____ SOURCE INFORMATION

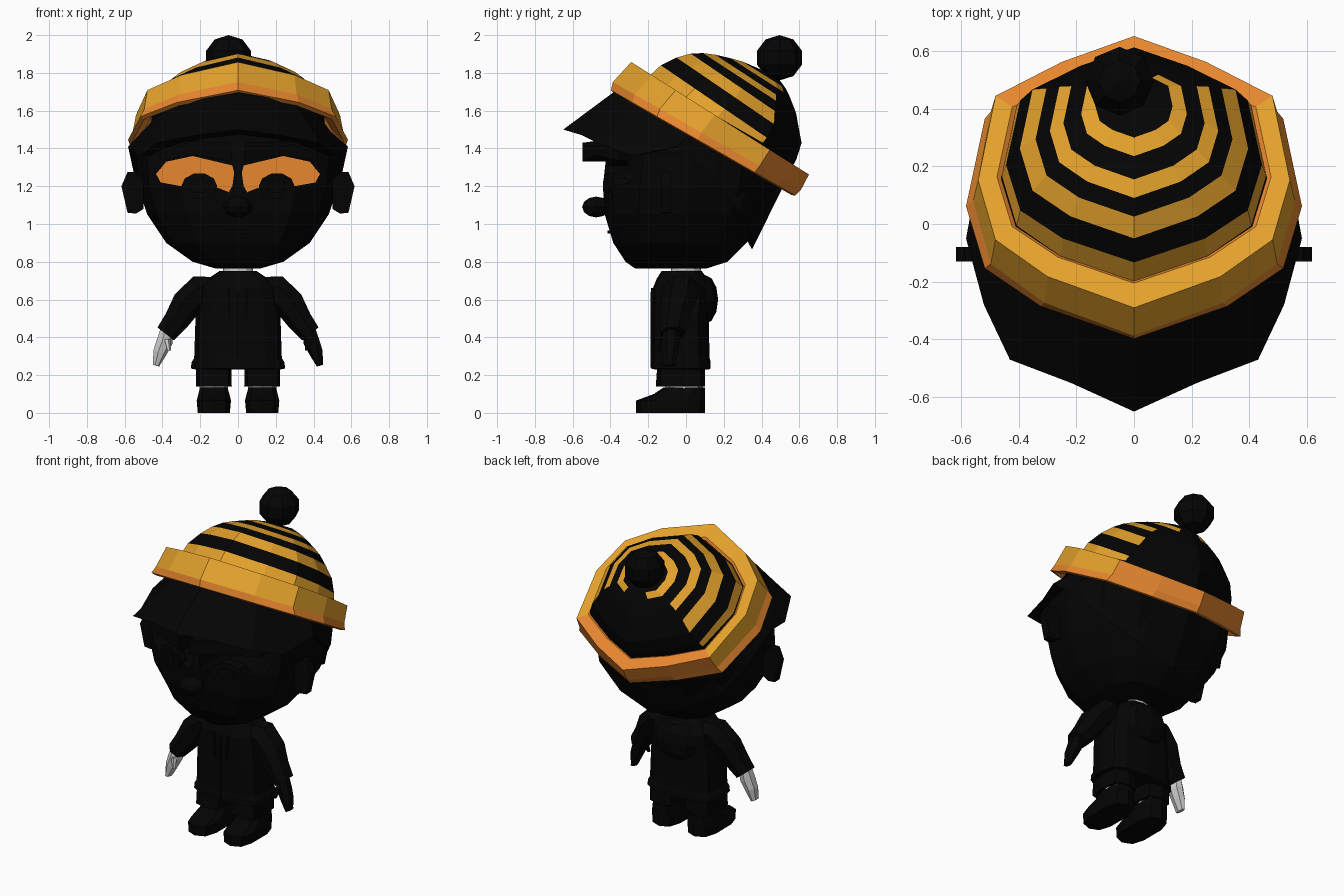
import bpy, bmesh, math
from mathutils import Vector

if "Cube" in bpy.data.objects:
    bpy.data.objects.remove(bpy.data.objects["Cube"])


def material(name, rgb):
    m = bpy.data.materials.new(name)
    m.diffuse_color = (*rgb, 1)
    m.use_nodes = True
    m.node_tree.nodes["Principled BSDF"].inputs["Base Color"].default_value = m.diffuse_color
    return m


BLACK = material("black", (0.0012, 0.0012, 0.0012))
YELLOW = material("golden_yellow", (0.78, 0.36, 0.025))
ORANGE = material("orange", (0.80, 0.24, 0.028))
GREY = material("light_grey", (0.6, 0.6, 0.6))


def loft(name, rings, mats=(BLACK,), rule=None, caps=True, loop=False):
    """Skin closed rings; rule(ring_index, face_centre) picks the material."""
    bm = bmesh.new()
    vs = [[bm.verts.new(p) for p in r] for r in rings]
    n = len(rings[0])
    tag = {}
    for i in range(len(vs) if loop else len(vs) - 1):
        a, b = vs[i], vs[(i + 1) % len(vs)]
        for j in range(n):
            k = (j + 1) % n
            f = bm.faces.new((a[j], a[k], b[k], b[j]))
            tag[f] = i
    if caps and not loop:
        tag[bm.faces.new(vs[0])] = 0
        tag[bm.faces.new(vs[-1])] = len(vs) - 1
    bmesh.ops.recalc_face_normals(bm, faces=bm.faces[:])
    if rule:
        for f, i in tag.items():
            f.material_index = rule(i, f.calc_center_median())
    me = bpy.data.meshes.new(name)
    bm.to_mesh(me)
    bm.free()
    for m in mats:
        me.materials.append(m)
    ob = bpy.data.objects.new(name, me)
    bpy.context.collection.objects.link(ob)
    return ob


def section(z, w, yf, yb, cx=0.0, n=12, p=0.85):
    """Rounded horizontal outline from half width and front/back limits."""
    out = []
    for i in range(n):
        a = 2 * math.pi * i / n
        c, s = math.cos(a), math.sin(a)
        out.append((cx + w * math.copysign(abs(s) ** p, s),
                    (yf + yb) / 2 - (yb - yf) / 2 * math.copysign(abs(c) ** p, c), z))
    return out


def stack(name, rows, mat=BLACK, **kw):
    return loft(name, [section(*r, **kw) for r in rows], (mat,))


def prism(name, pts, y0, y1, mat=BLACK, curve=0.0):
    """Extrude an xz outline along y, optionally wrapped round the face."""
    return loft(name, [[(x, y + curve * x * x, z) for x, z in pts] for y in (y0, y1)], (mat,))


def tube(name, path, mat, s, n=7):
    """Limb in the xz plane; path rows are x, z, y, side radius, depth radius."""
    rings = []
    for i, (x, z, y, ru, rv) in enumerate(path):
        a, b = path[max(i - 1, 0)], path[min(i + 1, len(path) - 1)]
        d = Vector((b[0] - a[0], b[1] - a[1])).normalized()
        ring = []
        for k in range(n):
            t = 2 * math.pi * k / n
            u = ru * math.cos(t)
            ring.append((s * (x + d.y * u), y + rv * math.sin(t), z - d.x * u))
        rings.append(ring)
    return loft(name, rings, (mat,))


def ball(name, loc, scale, seg=8, rings=6):
    bpy.ops.mesh.primitive_uv_sphere_add(segments=seg, ring_count=rings, location=loc)
    ob = bpy.context.object
    ob.name, ob.scale = name, scale
    ob.data.materials.append(BLACK)
    return ob


def both(half):
    """Mirror a half outline that starts and ends on the centre line."""
    return half + [(-p[0], *p[1:]) for p in half[-2:0:-1]]


# Head
head = stack("head", [
    (0.765, .12, -.27, .11), (0.80, .24, -.32, .22), (0.90, .38, -.385, .32),
    (1.05, .48, -.43, .41), (1.2, .53, -.44, .48), (1.38, .54, -.42, .50),
    (1.5, .44, -.37, .43), (1.6, .36, -.26, .34), (1.68, .24, -.12, .24)], p=.8)

# Eye sockets with an orange back, eyes, brows and ears
SOCKET = [(.02, 1.27), (.03, 1.31), (.24, 1.36), (.38, 1.33), (.434, 1.265),
          (.41, 1.22), (.3, 1.2), (.2, 1.18), (.11, 1.19), (.05, 1.165), (.03, 1.2)]
EAR = [(.50, 1.08), (.54, 1.055), (.585, 1.06), (.617, 1.2), (.585, 1.275), (.55, 1.275), (.50, 1.24)]
BROW = [(.03, 1.33), (.04, 1.43), (.25, 1.44), (.42, 1.37), (.4, 1.335), (.24, 1.365)]
for s, side in ((1, "left"), (-1, "right")):
    flip = lambda pts: [(s * x, z) for x, z in pts]
    cutter = prism("socket_cutter_" + side, flip(SOCKET), -.8, .0)
    cutter.hide_render = True
    cutter.hide_set(True)
    mod = head.modifiers.new("socket_" + side, 'BOOLEAN')
    mod.operation, mod.solver, mod.object = 'DIFFERENCE', 'EXACT', cutter
    prism("socket_back_" + side, flip([(.22 + (x - .22) * 1.03, z) for x, z in SOCKET]), -.01, -.002, ORANGE)
    for nm, r, y0 in (("eye_", 1, -.45), ("pupil_", .55, -.458)):
        prism(nm + side, [(s * .205 + r * .095 * math.cos(i * math.pi / 5),
                           1.2 + r * .07 * math.sin(i * math.pi / 5)) for i in range(10)],
              y0, -.38, curve=.8)
    prism("brow_" + side, flip(BROW), -.55, -.40, curve=1.2)
    prism("ear_" + side, flip(EAR), -.13, -.08)

# Nose and mouth
ball("nose", (0, -.475, 1.09), (.08, .075, .055))
prism("mouth", [(-.07, .95), (.07, .95), (.08, .965), (-.08, .965)], -.415, -.38)

# Hair with a pointed fringe and a low nape
low = both([(0, -.65, 1.5), (.22, -.55, 1.47), (.43, -.47, 1.43), (.52, -.28, 1.36),
            (.582, -.05, 1.41), (.545, .15, 1.24), (.43, .28, 1.06), (.23, .35, .95), (0, .35, .865)])
top = both([(0, -.34, 1.73), (.15, -.30, 1.70), (.29, -.22, 1.65), (.43, -.09, 1.57),
            (.49, .04, 1.49), (.49, .18, 1.41), (.41, .36, 1.3), (.22, .45, 1.25), (0, .52, 1.21)])
inner = [(x * .2, y * .2 + .06, 1.42 + (z - 1.42) * .3) for x, y, z in low]
core = [(x * .3, y * .3 + .08, 1.45 + (z - 1.45) * .3) for x, y, z in top]
loft("hair", [inner, low, top, core])

# Hat, laid out in a tilted plane: x across, t front to back, h up
T, N = Vector((0, .868, -.496)), Vector((0, .496, .868))
BASE = Vector((0, .18, 1.56))
OUT = both([(0, -1), (.3, -.77), (.48, -.5), (.54, -.06), (.48, .56), (.25, .81), (0, 1)])


def hat_ring(h, tf, tb, w, tilt=0.0):
    """One outline of the hat; tilt makes it taller in front than behind."""
    ring = []
    for x, t in OUT:
        t = (tf + tb) / 2 + t * (tb - tf) / 2
        ring.append(Vector((x * w / .54, 0, 0)) + BASE + T * t + N * (h - tilt * t))
    return ring


# Folded band: golden in front, orange below, inside and at the back
loft("hat_band", [hat_ring(*r) for r in (
    (-.10, -.48, .47, .50), (-.165, -.545, .53, .56), (-.158, -.575, .55, .582),
    (-.115, -.588, .56, .558), (.0, -.556, .557, .54, .045),
    (.0, -.455, .47, .475, .045), (-.012, -.44, .455, .46, .045))],
    (YELLOW, ORANGE), lambda i, c: int(i in (0, 1, 2, 5, 6) or c.y > .47), loop=True)

# Dome with alternating stripes that sink towards the plain back
rows = [(.0, -.438, .46, .0), (.055, -.411, .458, .08), (.136, -.359, .44, .08),
        (.196, -.304, .385, .08), (.24, -.249, .34, .06), (.268, -.189, .305, .06),
        (.298, -.11, .26, .05), (.318, -.045, .225, .04), (.33, .047, .18, .0)]
rings = [hat_ring(-.1, -.44, .46, .455)]
rings += [hat_ring(h, a, b, (b - a) / 2 * (1.02 if i < 2 else .99), tilt)
          for i, (h, a, b, tilt) in enumerate(rows)]
loft("hat_dome", rings, (BLACK, YELLOW),
     lambda i, c: int(i < 9 and i % 2 == 1 and c.y < (.42 if i < 6 else .5)))
ball("pompom", (-.05, .495, 1.88), (.125, .125, .12), 8, 5)

# Neck, jacket, hood and front fastening
stack("neck", [(.7, .08, -.08, .08), (.8, .08, -.08, .08)], GREY)
stack("jacket", [(.23, .225, -.165, .12), (.235, .25, -.185, .13), (.27, .245, -.185, .13),
                 (.29, .232, -.18, .125), (.5, .225, -.18, .12), (.66, .2, -.175, .13),
                 (.71, .16, -.155, .11), (.75, .10, -.13, .085)], p=.65)
ball("hood", (0, .1, .6), (.16, .07, .13))
prism("zip", [(-.006, .24), (.006, .24), (.006, .64), (-.006, .64)], -.188, -.17)

for s, side in ((1, "left"), (-1, "right")):
    # Sleeve and hand; only one hand is pale
    tube("sleeve_" + side, [(.10, .665, -.02, .06, .1), (.2, .65, -.025, .09, .1),
                            (.275, .58, -.04, .085, .095), (.33, .49, -.06, .07, .08),
                            (.385, .42, -.07, .058, .07)], BLACK, s)
    tube("hand_" + side, [(.375, .45, -.075, .035, .045), (.39, .38, -.08, .045, .05),
                          (.415, .32, -.085, .038, .045), (.435, .25, -.09, .018, .035)],
         BLACK if s > 0 else GREY, s)
    tube("thumb_" + side, [(.375, .39, -.12, .018, .02), (.365, .33, -.14, .01, .012)],
         BLACK if s > 0 else GREY, s, 5)
    # Shorts, sock and shoe
    c = s * .128
    stack("shorts_" + side, [(.14, .095, -.16, .1, c), (.28, .092, -.15, .1, c)], n=8, p=.55)
    stack("sock_" + side, [(.11, .075, -.11, .09, c), (.145, .075, -.11, .09, c)], GREY, n=8)
    stack("shoe_" + side, [(0, .088, -.265, .1, c), (.065, .094, -.265, .1, c),
                           (.1, .085, -.17, .1, c), (.134, .076, -.12, .1, c)], n=10, p=.7)
    prism("cord_" + side, [(s * .035, .5), (s * .047, .5), (s * .055, .66), (s * .043, .66)], -.184, -.16)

________

ACTION ITEM
Filter the entries down to the lines with the word "True" in them.

WORKED SOLUTION
    m.use_nodes = True
def loft(name, rings, mats=(BLACK,), rule=None, caps=True, loop=False):
    cutter.hide_render = True
    cutter.hide_set(True)
    (YELLOW, ORANGE), lambda i, c: int(i in (0, 1, 2, 5, 6) or c.y > .47), loop=True)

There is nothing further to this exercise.